Work request
For this task, retype the records below exactly.

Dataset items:
- Opening Delimiter -
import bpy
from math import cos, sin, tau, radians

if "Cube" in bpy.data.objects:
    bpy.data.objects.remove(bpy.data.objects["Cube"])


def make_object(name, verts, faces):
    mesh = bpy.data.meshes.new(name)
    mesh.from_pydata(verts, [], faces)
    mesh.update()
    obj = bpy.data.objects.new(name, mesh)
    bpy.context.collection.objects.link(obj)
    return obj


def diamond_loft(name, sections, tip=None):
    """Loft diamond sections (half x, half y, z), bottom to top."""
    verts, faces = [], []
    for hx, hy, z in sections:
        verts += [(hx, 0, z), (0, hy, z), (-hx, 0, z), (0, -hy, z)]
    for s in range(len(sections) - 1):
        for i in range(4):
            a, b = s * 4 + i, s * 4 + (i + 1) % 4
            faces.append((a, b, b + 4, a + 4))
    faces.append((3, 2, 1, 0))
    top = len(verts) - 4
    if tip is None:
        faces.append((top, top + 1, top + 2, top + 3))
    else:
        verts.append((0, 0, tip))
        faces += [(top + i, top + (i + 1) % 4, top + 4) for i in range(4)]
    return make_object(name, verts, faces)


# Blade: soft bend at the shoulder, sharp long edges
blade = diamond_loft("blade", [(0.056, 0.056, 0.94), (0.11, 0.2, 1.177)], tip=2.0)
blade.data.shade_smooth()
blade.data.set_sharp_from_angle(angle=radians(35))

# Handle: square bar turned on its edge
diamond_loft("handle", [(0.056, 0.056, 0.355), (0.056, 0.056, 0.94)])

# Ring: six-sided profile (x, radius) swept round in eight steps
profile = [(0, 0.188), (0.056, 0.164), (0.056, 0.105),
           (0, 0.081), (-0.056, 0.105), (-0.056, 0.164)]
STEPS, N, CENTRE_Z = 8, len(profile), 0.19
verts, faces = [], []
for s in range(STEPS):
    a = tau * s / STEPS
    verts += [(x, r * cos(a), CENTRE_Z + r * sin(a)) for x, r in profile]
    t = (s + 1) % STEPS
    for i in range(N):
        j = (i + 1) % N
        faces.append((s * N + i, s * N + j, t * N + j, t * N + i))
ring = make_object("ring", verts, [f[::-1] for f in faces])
- Closing Delimiter -
Solution to this problem
import bpy
from math import cos, sin, tau, radians

if "Cube" in bpy.data.objects:
    bpy.data.objects.remove(bpy.data.objects["Cube"])


def make_object(name, verts, faces):
    mesh = bpy.data.meshes.new(name)
    mesh.from_pydata(verts, [], faces)
    mesh.update()
    obj = bpy.data.objects.new(name, mesh)
    bpy.context.collection.objects.link(obj)
    return obj


def diamond_loft(name, sections, tip=None):
    """Loft diamond sections (half x, half y, z), bottom to top."""
    verts, faces = [], []
    for hx, hy, z in sections:
        verts += [(hx, 0, z), (0, hy, z), (-hx, 0, z), (0, -hy, z)]
    for s in range(len(sections) - 1):
        for i in range(4):
            a, b = s * 4 + i, s * 4 + (i + 1) % 4
            faces.append((a, b, b + 4, a + 4))
    faces.append((3, 2, 1, 0))
    top = len(verts) - 4
    if tip is None:
        faces.append((top, top + 1, top + 2, top + 3))
    else:
        verts.append((0, 0, tip))
        faces += [(top + i, top + (i + 1) % 4, top + 4) for i in range(4)]
    return make_object(name, verts, faces)


# Blade: soft bend at the shoulder, sharp long edges
blade = diamond_loft("blade", [(0.056, 0.056, 0.94), (0.11, 0.2, 1.177)], tip=2.0)
blade.data.shade_smooth()
blade.data.set_sharp_from_angle(angle=radians(35))

# Handle: square bar turned on its edge
diamond_loft("handle", [(0.056, 0.056, 0.355), (0.056, 0.056, 0.94)])

# Ring: six-sided profile (x, radius) swept round in eight steps
profile = [(0, 0.188), (0.056, 0.164), (0.056, 0.105),
           (0, 0.081), (-0.056, 0.105), (-0.056, 0.164)]
STEPS, N, CENTRE_Z = 8, len(profile), 0.19
verts, faces = [], []
for s in range(STEPS):
    a = tau * s / STEPS
    verts += [(x, r * cos(a), CENTRE_Z + r * sin(a)) for x, r in profile]
    t = (s + 1) % STEPS
    for i in range(N):
        j = (i + 1) % N
        faces.append((s * N + i, s * N + j, t * N + j, t * N + i))
ring = make_object("ring", verts, [f[::-1] for f in faces])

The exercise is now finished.